Not the light persistent striking of your pencil on the table or water that comes from a faucet, but the simple tune that is now played and well known at summer camps, funerals, and dusk. But where did it originate from, and how did it come to be known as widely as it is now?
Before and during a couple years of the American Civil War, the French “Extinguished Lights” bugle call was used at dusk. It was Daniel Butterfield, Union General of the Army of the Pontiac, and Oliver Wilcox Norton who rewrote the bugle. Butterfield found “Extinguished Lights” to be too formal for a night song. So following after the Seven Days Battle in July of 1862, “Taps” was written. It evolved quickly into a military funeral bugle when Captain John Tidball had “Taps” played because firing the traditional three cannons might alert enemies. Today, both “Taps” and the three cannons are performed.
It is amazing that such a bloody and devastating war gave us such wistful and beautiful song, and that nearly 150 years later it is still heard and loved.

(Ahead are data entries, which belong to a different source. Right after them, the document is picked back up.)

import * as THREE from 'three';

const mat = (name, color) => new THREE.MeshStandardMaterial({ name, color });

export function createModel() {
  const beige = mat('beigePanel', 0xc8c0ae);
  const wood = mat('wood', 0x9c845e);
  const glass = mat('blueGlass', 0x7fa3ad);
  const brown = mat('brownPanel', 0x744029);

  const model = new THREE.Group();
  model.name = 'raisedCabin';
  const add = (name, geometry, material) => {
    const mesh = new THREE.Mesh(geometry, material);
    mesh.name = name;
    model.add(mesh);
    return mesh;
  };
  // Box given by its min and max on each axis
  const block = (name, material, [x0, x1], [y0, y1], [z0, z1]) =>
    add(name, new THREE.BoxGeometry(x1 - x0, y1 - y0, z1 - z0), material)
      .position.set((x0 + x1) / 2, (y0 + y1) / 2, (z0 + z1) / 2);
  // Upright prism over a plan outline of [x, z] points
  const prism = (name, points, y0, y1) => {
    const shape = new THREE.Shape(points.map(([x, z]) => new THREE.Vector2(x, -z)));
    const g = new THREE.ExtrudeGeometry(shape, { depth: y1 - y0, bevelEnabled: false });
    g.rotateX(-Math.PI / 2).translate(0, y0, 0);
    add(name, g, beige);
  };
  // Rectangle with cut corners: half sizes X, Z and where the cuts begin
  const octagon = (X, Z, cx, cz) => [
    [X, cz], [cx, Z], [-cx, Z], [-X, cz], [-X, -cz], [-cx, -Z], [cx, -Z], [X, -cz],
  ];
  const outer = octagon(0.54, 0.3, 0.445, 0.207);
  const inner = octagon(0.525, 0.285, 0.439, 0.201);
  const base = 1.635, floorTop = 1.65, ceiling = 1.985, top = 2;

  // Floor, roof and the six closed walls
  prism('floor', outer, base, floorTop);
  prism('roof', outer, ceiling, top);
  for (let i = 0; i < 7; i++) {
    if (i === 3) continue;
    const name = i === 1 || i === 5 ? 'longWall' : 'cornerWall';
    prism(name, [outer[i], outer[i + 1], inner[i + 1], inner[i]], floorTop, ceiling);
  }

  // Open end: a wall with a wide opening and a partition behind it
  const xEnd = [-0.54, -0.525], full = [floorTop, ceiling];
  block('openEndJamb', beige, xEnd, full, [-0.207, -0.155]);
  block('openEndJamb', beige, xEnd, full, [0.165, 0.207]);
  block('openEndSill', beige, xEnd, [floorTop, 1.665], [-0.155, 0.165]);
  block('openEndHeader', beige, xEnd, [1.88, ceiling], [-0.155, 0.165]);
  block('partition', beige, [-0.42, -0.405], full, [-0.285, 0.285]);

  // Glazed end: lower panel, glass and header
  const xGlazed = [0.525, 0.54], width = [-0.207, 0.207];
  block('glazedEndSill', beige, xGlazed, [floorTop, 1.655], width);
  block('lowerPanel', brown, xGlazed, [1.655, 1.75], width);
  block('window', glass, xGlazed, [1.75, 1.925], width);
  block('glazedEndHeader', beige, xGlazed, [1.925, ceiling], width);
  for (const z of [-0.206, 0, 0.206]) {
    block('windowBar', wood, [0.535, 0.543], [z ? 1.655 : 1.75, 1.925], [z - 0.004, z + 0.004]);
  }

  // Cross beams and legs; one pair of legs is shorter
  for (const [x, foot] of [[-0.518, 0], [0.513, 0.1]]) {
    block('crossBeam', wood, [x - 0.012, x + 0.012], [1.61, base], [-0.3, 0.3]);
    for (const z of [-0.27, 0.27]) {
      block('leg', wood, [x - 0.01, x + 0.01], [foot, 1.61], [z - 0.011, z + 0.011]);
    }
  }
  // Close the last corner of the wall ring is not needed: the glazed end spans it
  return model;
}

The simplistic melancholy piece may still remind you of the blistering summers of your childhood or the trip to Arlington Cemetery, but hopefully now, if only for a moment, you will also recall America’s biggest tragedy.
The American Pageant, 11th edition, Bailey